[DATA SHOWN Boundary: Start]

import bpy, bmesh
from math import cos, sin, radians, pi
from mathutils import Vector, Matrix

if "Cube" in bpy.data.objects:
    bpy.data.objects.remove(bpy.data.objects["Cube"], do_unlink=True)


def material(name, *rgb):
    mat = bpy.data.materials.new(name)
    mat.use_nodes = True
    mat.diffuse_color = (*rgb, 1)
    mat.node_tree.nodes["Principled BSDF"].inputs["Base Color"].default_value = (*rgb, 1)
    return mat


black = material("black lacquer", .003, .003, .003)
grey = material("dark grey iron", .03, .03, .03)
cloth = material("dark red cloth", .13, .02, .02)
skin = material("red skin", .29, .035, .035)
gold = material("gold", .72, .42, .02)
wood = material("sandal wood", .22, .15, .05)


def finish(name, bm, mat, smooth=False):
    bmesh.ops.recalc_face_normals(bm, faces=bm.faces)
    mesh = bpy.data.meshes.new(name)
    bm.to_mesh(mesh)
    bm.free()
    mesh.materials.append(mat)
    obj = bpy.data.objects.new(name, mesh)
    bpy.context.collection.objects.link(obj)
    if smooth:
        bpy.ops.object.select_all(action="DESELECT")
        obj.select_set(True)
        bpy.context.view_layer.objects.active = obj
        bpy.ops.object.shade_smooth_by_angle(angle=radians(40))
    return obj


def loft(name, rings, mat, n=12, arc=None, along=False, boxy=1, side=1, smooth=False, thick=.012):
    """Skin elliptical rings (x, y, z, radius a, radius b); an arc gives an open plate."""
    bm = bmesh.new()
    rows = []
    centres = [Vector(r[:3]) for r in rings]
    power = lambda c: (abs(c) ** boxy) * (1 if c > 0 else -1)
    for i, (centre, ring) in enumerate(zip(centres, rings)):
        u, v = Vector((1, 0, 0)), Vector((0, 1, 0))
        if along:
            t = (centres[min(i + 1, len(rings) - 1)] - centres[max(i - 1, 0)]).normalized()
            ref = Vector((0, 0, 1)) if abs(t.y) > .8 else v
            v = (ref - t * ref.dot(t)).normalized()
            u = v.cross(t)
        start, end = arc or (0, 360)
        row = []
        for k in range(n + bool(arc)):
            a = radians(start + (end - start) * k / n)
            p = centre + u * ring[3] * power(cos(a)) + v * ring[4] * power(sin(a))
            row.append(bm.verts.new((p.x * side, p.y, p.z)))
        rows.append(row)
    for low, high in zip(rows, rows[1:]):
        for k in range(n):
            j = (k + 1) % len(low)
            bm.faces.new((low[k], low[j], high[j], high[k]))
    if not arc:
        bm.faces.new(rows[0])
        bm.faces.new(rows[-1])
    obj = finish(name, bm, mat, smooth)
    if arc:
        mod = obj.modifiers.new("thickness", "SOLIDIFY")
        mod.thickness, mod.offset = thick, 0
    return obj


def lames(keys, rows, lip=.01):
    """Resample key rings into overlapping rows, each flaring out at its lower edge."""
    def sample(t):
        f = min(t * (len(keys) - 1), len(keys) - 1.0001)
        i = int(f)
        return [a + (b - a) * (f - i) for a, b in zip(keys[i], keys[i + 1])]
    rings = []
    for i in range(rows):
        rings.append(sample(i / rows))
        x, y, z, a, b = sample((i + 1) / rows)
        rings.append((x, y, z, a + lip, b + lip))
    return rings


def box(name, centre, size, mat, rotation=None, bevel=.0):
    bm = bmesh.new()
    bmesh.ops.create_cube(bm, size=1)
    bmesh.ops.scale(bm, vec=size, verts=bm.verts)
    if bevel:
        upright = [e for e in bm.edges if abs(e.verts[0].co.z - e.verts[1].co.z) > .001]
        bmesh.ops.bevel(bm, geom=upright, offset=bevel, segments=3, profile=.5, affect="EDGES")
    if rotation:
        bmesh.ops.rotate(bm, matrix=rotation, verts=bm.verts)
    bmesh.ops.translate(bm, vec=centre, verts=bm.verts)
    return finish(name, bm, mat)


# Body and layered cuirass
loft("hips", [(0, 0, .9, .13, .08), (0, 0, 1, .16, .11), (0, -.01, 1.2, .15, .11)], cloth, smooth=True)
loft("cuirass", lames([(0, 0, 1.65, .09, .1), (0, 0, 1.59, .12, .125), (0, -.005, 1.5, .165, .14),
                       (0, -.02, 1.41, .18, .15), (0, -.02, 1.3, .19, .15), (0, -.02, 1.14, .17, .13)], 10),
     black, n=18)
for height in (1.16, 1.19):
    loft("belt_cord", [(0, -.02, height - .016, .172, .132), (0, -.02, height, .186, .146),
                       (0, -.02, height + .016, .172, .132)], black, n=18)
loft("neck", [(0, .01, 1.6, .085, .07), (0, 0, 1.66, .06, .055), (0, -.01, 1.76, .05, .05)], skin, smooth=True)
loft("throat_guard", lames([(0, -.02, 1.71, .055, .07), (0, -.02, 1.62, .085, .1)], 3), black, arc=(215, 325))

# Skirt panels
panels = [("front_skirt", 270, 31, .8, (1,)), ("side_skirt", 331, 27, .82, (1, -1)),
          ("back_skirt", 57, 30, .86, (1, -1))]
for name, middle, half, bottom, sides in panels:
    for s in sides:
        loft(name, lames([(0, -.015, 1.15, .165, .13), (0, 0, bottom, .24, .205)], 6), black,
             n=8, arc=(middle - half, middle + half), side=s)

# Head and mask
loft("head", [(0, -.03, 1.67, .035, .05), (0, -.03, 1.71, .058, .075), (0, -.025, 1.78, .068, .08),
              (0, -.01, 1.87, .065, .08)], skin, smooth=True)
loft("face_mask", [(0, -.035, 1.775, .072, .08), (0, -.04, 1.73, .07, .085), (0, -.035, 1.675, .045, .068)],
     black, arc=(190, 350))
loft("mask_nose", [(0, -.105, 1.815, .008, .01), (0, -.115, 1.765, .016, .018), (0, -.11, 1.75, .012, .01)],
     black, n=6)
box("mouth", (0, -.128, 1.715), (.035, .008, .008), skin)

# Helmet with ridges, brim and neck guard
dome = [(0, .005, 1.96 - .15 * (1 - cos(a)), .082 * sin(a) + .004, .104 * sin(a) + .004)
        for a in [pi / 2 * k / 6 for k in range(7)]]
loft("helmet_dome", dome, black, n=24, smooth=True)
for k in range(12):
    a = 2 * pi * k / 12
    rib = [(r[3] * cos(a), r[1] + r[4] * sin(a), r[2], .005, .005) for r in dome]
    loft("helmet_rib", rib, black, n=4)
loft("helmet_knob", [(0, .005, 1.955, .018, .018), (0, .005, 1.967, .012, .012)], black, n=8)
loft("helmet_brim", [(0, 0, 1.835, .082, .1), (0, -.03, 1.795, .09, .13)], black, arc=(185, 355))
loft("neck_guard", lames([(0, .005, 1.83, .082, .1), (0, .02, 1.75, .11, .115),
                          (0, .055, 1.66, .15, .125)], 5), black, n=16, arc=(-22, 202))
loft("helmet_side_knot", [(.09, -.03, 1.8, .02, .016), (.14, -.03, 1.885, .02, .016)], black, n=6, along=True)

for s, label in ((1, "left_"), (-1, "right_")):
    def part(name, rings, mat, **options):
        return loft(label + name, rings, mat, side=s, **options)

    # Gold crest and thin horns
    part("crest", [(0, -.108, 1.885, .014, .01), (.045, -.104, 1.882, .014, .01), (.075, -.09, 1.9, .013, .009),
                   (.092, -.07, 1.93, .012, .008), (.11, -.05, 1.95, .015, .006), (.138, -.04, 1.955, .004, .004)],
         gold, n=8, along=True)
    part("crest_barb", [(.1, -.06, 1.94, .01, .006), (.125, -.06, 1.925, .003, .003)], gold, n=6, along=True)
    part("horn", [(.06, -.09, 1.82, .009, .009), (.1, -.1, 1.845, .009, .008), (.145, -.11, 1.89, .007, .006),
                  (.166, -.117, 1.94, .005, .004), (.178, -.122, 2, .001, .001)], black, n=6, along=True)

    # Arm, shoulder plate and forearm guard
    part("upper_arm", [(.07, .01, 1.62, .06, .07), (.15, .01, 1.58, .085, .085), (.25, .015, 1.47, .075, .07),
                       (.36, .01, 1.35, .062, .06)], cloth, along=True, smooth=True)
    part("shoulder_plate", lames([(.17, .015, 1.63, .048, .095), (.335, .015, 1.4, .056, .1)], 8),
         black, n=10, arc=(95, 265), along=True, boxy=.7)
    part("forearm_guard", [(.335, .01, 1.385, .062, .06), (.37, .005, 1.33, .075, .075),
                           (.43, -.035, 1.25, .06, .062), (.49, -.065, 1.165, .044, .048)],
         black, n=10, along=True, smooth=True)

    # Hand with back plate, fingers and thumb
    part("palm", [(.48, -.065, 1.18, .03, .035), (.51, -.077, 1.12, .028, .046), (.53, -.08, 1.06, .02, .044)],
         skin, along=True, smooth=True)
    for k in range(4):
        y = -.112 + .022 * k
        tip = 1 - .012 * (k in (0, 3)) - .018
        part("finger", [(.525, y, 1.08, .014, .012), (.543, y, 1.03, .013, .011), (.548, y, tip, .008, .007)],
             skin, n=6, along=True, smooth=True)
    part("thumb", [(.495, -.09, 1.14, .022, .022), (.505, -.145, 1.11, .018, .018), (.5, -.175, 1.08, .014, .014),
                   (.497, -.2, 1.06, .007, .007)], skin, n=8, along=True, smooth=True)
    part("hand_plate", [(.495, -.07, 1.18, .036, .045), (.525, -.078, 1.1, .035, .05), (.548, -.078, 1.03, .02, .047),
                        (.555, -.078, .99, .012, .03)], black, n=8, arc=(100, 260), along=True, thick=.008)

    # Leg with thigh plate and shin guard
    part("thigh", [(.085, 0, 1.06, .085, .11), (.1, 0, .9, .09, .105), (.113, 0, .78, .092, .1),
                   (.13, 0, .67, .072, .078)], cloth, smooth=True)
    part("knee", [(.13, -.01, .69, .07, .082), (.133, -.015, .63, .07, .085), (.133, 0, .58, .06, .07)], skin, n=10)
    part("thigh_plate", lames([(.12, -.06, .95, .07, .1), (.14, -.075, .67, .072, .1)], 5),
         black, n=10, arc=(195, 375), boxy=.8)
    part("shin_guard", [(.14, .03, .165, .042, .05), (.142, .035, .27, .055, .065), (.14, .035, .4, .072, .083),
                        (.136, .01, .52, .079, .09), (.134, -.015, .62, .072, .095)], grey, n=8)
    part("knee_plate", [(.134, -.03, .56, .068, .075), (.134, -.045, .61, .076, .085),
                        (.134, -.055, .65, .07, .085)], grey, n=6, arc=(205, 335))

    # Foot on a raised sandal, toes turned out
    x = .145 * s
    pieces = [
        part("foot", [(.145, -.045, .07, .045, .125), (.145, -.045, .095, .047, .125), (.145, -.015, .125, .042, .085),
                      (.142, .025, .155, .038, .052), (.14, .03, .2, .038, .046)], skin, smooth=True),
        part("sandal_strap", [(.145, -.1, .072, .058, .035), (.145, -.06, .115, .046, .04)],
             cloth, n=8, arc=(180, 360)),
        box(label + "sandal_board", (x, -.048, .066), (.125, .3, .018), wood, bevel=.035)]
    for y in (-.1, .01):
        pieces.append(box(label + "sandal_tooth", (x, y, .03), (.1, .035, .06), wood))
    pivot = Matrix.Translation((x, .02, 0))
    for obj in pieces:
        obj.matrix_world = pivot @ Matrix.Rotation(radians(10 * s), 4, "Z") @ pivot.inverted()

[DATA SHOWN Boundary: End]

Return each line exactly, beginning at the start of the material above and ending at the line that includes "mat.diffuse_color = (*rgb, 1)", with both of those kept.

import bpy, bmesh
from math import cos, sin, radians, pi
from mathutils import Vector, Matrix

if "Cube" in bpy.data.objects:
    bpy.data.objects.remove(bpy.data.objects["Cube"], do_unlink=True)


def material(name, *rgb):
    mat = bpy.data.materials.new(name)
    mat.use_nodes = True
    mat.diffuse_color = (*rgb, 1)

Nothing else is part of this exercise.